Exercise brief:
Write out each record exactly as it stands. No pictures belong in the copy.
##### Excerpted records
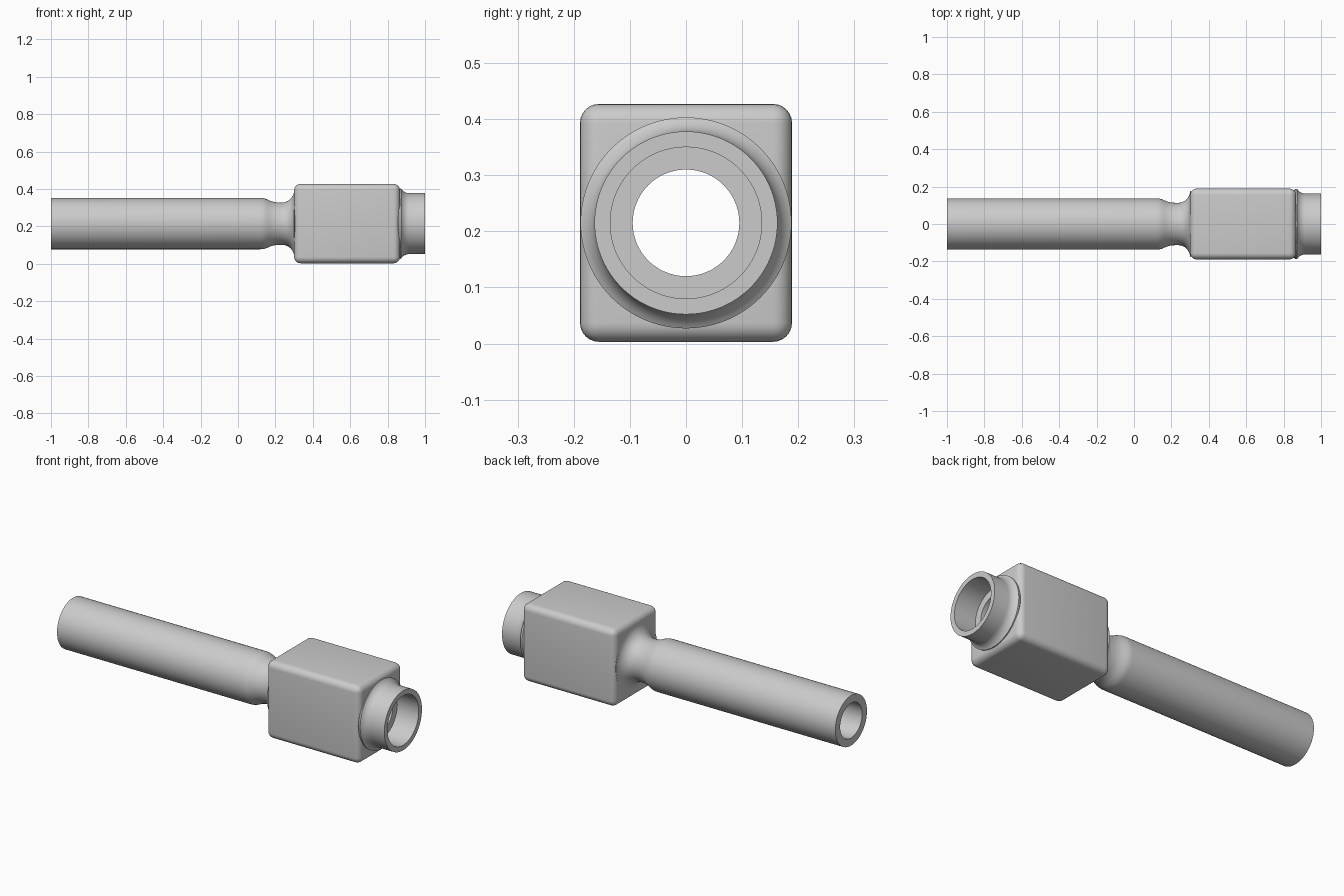
import bpy, bmesh, math
from mathutils import Matrix

cube = bpy.data.objects.get("Cube")
if cube:
    bpy.data.objects.remove(cube, do_unlink=True)

AXIS_Z = 0.215
BORE, SOCKET = 0.095, 0.135
SEGMENTS = 96

metal = bpy.data.materials.new("plain_grey")
metal.use_nodes = True
metal.diffuse_color = (0.6, 0.6, 0.6, 1)
metal.node_tree.nodes["Principled BSDF"].inputs["Base Color"].default_value = (0.6, 0.6, 0.6, 1)


def add_object(name, bm):
    bmesh.ops.recalc_face_normals(bm, faces=bm.faces)
    mesh = bpy.data.meshes.new(name)
    bm.to_mesh(mesh)
    bm.free()
    mesh.materials.append(metal)
    obj = bpy.data.objects.new(name, mesh)
    obj.location.z = AXIS_Z
    bpy.context.collection.objects.link(obj)
    return obj


def activate(obj):
    bpy.ops.object.select_all(action='DESELECT')
    obj.select_set(True)
    bpy.context.view_layer.objects.active = obj


def arc(cx, cr, radius, start, end, steps=8):
    """Points (x, r) along a fillet; angles in degrees."""
    angles = [math.radians(start + (end - start) * i / steps) for i in range(steps + 1)]
    return [(cx + radius * math.cos(a), cr + radius * math.sin(a)) for a in angles]


def revolve(name, profile):
    """Spin a closed (x, r) profile around the long axis."""
    bm = bmesh.new()
    verts = [bm.verts.new((x, 0, r)) for x, r in profile]
    edges = [bm.edges.new((v, verts[(i + 1) % len(verts)])) for i, v in enumerate(verts)]
    bmesh.ops.spin(bm, geom=verts + edges, cent=(0, 0, 0), axis=(1, 0, 0),
                   angle=math.tau, steps=SEGMENTS, use_duplicate=False)
    bmesh.ops.remove_doubles(bm, verts=bm.verts, dist=1e-5)
    return add_object(name, bm)


# Pipe with a narrowed neck flaring into the block
neck = [(0.12, 0.137), (0.135, 0.136), (0.15, 0.132), (0.17, 0.123), (0.185, 0.118), (0.205, 0.114)]
pipe = revolve("pipe_and_neck",
               [(-1, BORE), (-1, 0.137)] + neck
               + arc(0.235, 0.178, 0.065, 270, 360)
               + [(0.33, 0.15), (0.33, BORE)])

# Collar with a fillet at the block and a stepped socket
collar = revolve("collar_and_socket",
                 [(0.82, BORE), (0.82, 0.15), (0.862, 0.187)]
                 + arc(0.915, 0.213, 0.05, 210, 270)
                 + [(1, 0.163), (1, SOCKET), (0.87, SOCKET), (0.87, BORE)])

# Rounded block
bm = bmesh.new()
bmesh.ops.create_cube(bm, size=1)
bmesh.ops.scale(bm, vec=(0.566, 0.378, 0.424), verts=bm.verts)
bmesh.ops.translate(bm, vec=(0.583, 0, 0), verts=bm.verts)
bmesh.ops.bevel(bm, geom=bm.edges[:], offset=0.034, segments=6, profile=0.5, affect='EDGES')
block = add_object("block", bm)

# Passage through the block
bm = bmesh.new()
bmesh.ops.create_cone(bm, cap_ends=True, segments=SEGMENTS, radius1=0.105, radius2=0.105, depth=1,
                      matrix=Matrix.Translation((0.583, 0, 0)) @ Matrix.Rotation(math.pi / 2, 4, 'Y'))
cutter = add_object("passage_cutter", bm)
cutter.hide_render = True
cut = block.modifiers.new("passage", 'BOOLEAN')
cut.operation = 'DIFFERENCE'
cut.solver = 'EXACT'
cut.object = cutter
activate(block)
bpy.ops.object.modifier_apply(modifier=cut.name)
bpy.data.objects.remove(cutter, do_unlink=True)

# Plain bore wall joining the pipe and the socket
liner = revolve("bore_liner", [(0.33, BORE), (0.33, 0.106), (0.82, 0.106), (0.82, BORE)])

for obj in (pipe, collar, block, liner):
    activate(obj)
    bpy.ops.object.shade_smooth_by_angle(angle=math.radians(35))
##########
Result of the exercise:
import bpy, bmesh, math
from mathutils import Matrix

cube = bpy.data.objects.get("Cube")
if cube:
    bpy.data.objects.remove(cube, do_unlink=True)

AXIS_Z = 0.215
BORE, SOCKET = 0.095, 0.135
SEGMENTS = 96

metal = bpy.data.materials.new("plain_grey")
metal.use_nodes = True
metal.diffuse_color = (0.6, 0.6, 0.6, 1)
metal.node_tree.nodes["Principled BSDF"].inputs["Base Color"].default_value = (0.6, 0.6, 0.6, 1)


def add_object(name, bm):
    bmesh.ops.recalc_face_normals(bm, faces=bm.faces)
    mesh = bpy.data.meshes.new(name)
    bm.to_mesh(mesh)
    bm.free()
    mesh.materials.append(metal)
    obj = bpy.data.objects.new(name, mesh)
    obj.location.z = AXIS_Z
    bpy.context.collection.objects.link(obj)
    return obj


def activate(obj):
    bpy.ops.object.select_all(action='DESELECT')
    obj.select_set(True)
    bpy.context.view_layer.objects.active = obj


def arc(cx, cr, radius, start, end, steps=8):
    """Points (x, r) along a fillet; angles in degrees."""
    angles = [math.radians(start + (end - start) * i / steps) for i in range(steps + 1)]
    return [(cx + radius * math.cos(a), cr + radius * math.sin(a)) for a in angles]


def revolve(name, profile):
    """Spin a closed (x, r) profile around the long axis."""
    bm = bmesh.new()
    verts = [bm.verts.new((x, 0, r)) for x, r in profile]
    edges = [bm.edges.new((v, verts[(i + 1) % len(verts)])) for i, v in enumerate(verts)]
    bmesh.ops.spin(bm, geom=verts + edges, cent=(0, 0, 0), axis=(1, 0, 0),
                   angle=math.tau, steps=SEGMENTS, use_duplicate=False)
    bmesh.ops.remove_doubles(bm, verts=bm.verts, dist=1e-5)
    return add_object(name, bm)


# Pipe with a narrowed neck flaring into the block
neck = [(0.12, 0.137), (0.135, 0.136), (0.15, 0.132), (0.17, 0.123), (0.185, 0.118), (0.205, 0.114)]
pipe = revolve("pipe_and_neck",
               [(-1, BORE), (-1, 0.137)] + neck
               + arc(0.235, 0.178, 0.065, 270, 360)
               + [(0.33, 0.15), (0.33, BORE)])

# Collar with a fillet at the block and a stepped socket
collar = revolve("collar_and_socket",
                 [(0.82, BORE), (0.82, 0.15), (0.862, 0.187)]
                 + arc(0.915, 0.213, 0.05, 210, 270)
                 + [(1, 0.163), (1, SOCKET), (0.87, SOCKET), (0.87, BORE)])

# Rounded block
bm = bmesh.new()
bmesh.ops.create_cube(bm, size=1)
bmesh.ops.scale(bm, vec=(0.566, 0.378, 0.424), verts=bm.verts)
bmesh.ops.translate(bm, vec=(0.583, 0, 0), verts=bm.verts)
bmesh.ops.bevel(bm, geom=bm.edges[:], offset=0.034, segments=6, profile=0.5, affect='EDGES')
block = add_object("block", bm)

# Passage through the block
bm = bmesh.new()
bmesh.ops.create_cone(bm, cap_ends=True, segments=SEGMENTS, radius1=0.105, radius2=0.105, depth=1,
                      matrix=Matrix.Translation((0.583, 0, 0)) @ Matrix.Rotation(math.pi / 2, 4, 'Y'))
cutter = add_object("passage_cutter", bm)
cutter.hide_render = True
cut = block.modifiers.new("passage", 'BOOLEAN')
cut.operation = 'DIFFERENCE'
cut.solver = 'EXACT'
cut.object = cutter
activate(block)
bpy.ops.object.modifier_apply(modifier=cut.name)
bpy.data.objects.remove(cutter, do_unlink=True)

# Plain bore wall joining the pipe and the socket
liner = revolve("bore_liner", [(0.33, BORE), (0.33, 0.106), (0.82, 0.106), (0.82, BORE)])

for obj in (pipe, collar, block, liner):
    activate(obj)
    bpy.ops.object.shade_smooth_by_angle(angle=math.radians(35))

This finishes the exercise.